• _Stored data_
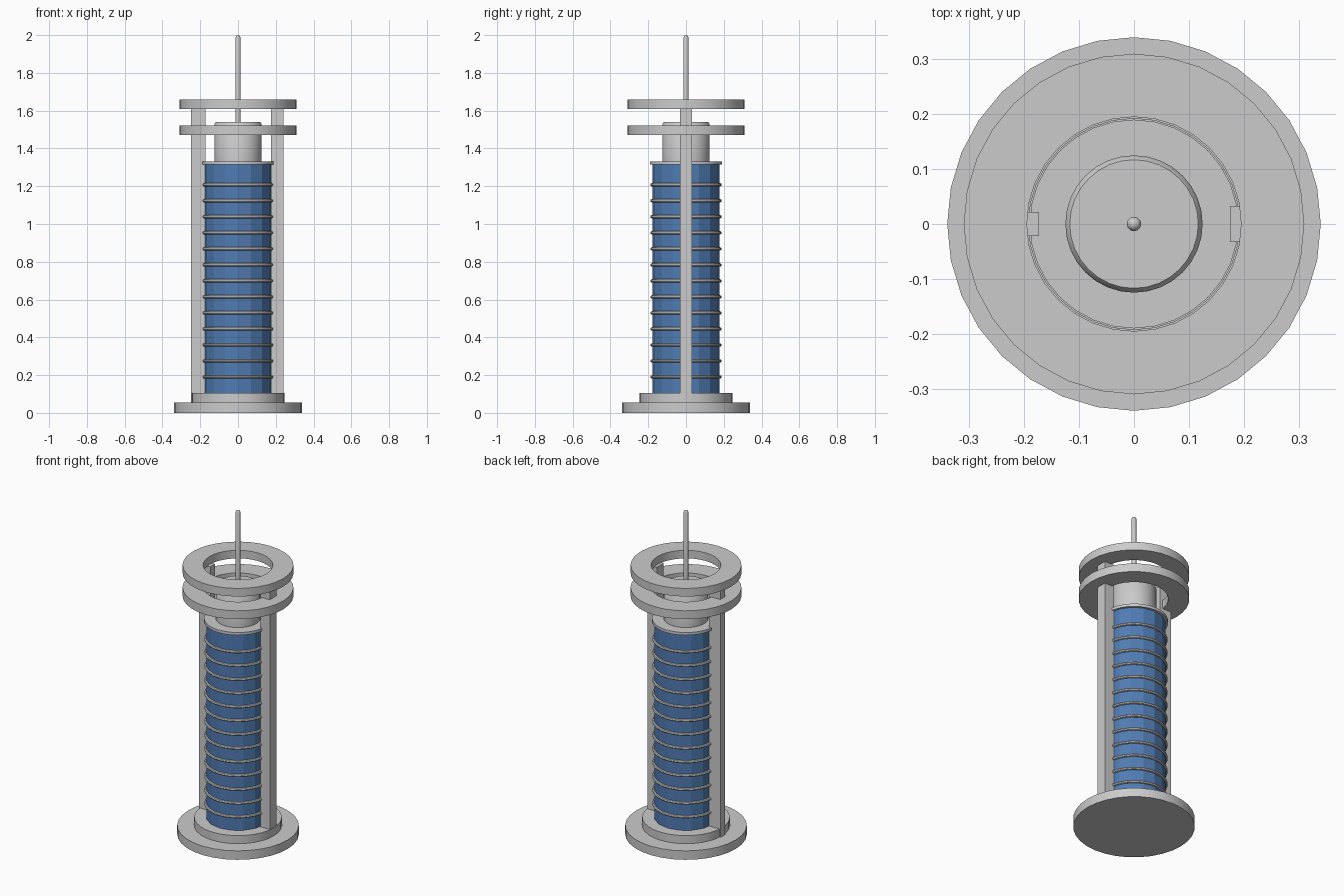
import bpy, bmesh, math

if "Cube" in bpy.data.objects:
    bpy.data.objects.remove(bpy.data.objects["Cube"])

blue = bpy.data.materials.new("blue")
blue.diffuse_color = (0.08, 0.2, 0.45, 1)
blue.use_nodes = True
blue.node_tree.nodes["Principled BSDF"].inputs["Base Color"].default_value = blue.diffuse_color


def finish(ob, smooth=True):
    """Shade an object, keeping its hard edges sharp."""
    if smooth:
        bpy.ops.object.select_all(action='DESELECT')
        ob.select_set(True)
        bpy.context.view_layer.objects.active = ob
        bpy.ops.object.shade_smooth_by_angle(angle=math.radians(40))
    return ob


def lathe(name, profile, sides=32, closed=False, smooth=True):
    """Spin an (r, z) profile around the z axis."""
    bm = bmesh.new()
    vs = [bm.verts.new((r, 0, z)) for r, z in profile]
    edges = [bm.edges.new((a, b)) for a, b in zip(vs, vs[1:])]
    if closed:
        edges.append(bm.edges.new((vs[-1], vs[0])))
    bmesh.ops.spin(bm, geom=vs + edges, axis=(0, 0, 1), cent=(0, 0, 0),
                   angle=2 * math.pi, steps=sides)
    bmesh.ops.remove_doubles(bm, verts=bm.verts, dist=1e-5)
    bmesh.ops.recalc_face_normals(bm, faces=bm.faces)
    me = bpy.data.meshes.new(name)
    bm.to_mesh(me)
    bm.free()
    ob = bpy.data.objects.new(name, me)
    bpy.context.collection.objects.link(ob)
    return finish(ob, smooth)


def disc(name, r, z0, z1, sides=32, smooth=True):
    return lathe(name, [(0, z0), (r, z0), (r, z1), (0, z1)], sides, smooth=smooth)


def annulus(name, ri, ro, z0, z1):
    return lathe(name, [(ri, z0), (ro, z0), (ro, z1), (ri, z1)], closed=True)


def box(name, x0, x1, half_y, z0, z1):
    bpy.ops.mesh.primitive_cube_add(size=1, location=((x0 + x1) / 2, 0, (z0 + z1) / 2))
    ob = bpy.context.object
    ob.name = name
    ob.scale = (x1 - x0, 2 * half_y, z1 - z0)
    bpy.ops.object.transform_apply(location=False, rotation=False, scale=True)
    return ob


# stepped base
disc("base_plate", 0.34, 0, 0.055)
disc("base_step", 0.245, 0.055, 0.105)

# faceted blue column
core = disc("core_column", 0.178, 0.105, 1.32, sides=16, smooth=False)
core.data.materials.append(blue)

# thin hoops stacked up the column
for i in range(13):
    bpy.ops.mesh.primitive_torus_add(major_radius=0.18, minor_radius=0.009,
                                     major_segments=32, minor_segments=8,
                                     location=(0, 0, 0.19 + i * 0.0848))
    hoop = bpy.context.object
    hoop.name = f"hoop_{i + 1}"
    finish(hoop)

# flange and neck above the column
disc("column_flange", 0.19, 1.315, 1.332)
lathe("neck", [(0, 1.33), (0.125, 1.33), (0.125, 1.53), (0.117, 1.54), (0, 1.54)])

# two open crown rings
annulus("lower_ring", 0.192, 0.31, 1.47, 1.522)
annulus("upper_ring", 0.195, 0.31, 1.61, 1.66)

# side posts, slightly different in section
box("left_post", -0.25, -0.173, 0.022, 0.055, 1.612)
box("right_post", 0.175, 0.24, 0.033, 0.055, 1.612)

# round-tipped mast
lathe("mast", [(0, 1.535), (0.013, 1.535), (0.013, 1.988), (0.009, 1.996), (0, 2.0)], sides=16)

• _Your goal_
Only lines belong in the copy, not pictures: write out exactly the lines of the records from the first through the one holding "bm = bmesh.new()".

• _Your solution_
import bpy, bmesh, math

if "Cube" in bpy.data.objects:
    bpy.data.objects.remove(bpy.data.objects["Cube"])

blue = bpy.data.materials.new("blue")
blue.diffuse_color = (0.08, 0.2, 0.45, 1)
blue.use_nodes = True
blue.node_tree.nodes["Principled BSDF"].inputs["Base Color"].default_value = blue.diffuse_color


def finish(ob, smooth=True):
    """Shade an object, keeping its hard edges sharp."""
    if smooth:
        bpy.ops.object.select_all(action='DESELECT')
        ob.select_set(True)
        bpy.context.view_layer.objects.active = ob
        bpy.ops.object.shade_smooth_by_angle(angle=math.radians(40))
    return ob


def lathe(name, profile, sides=32, closed=False, smooth=True):
    """Spin an (r, z) profile around the z axis."""
    bm = bmesh.new()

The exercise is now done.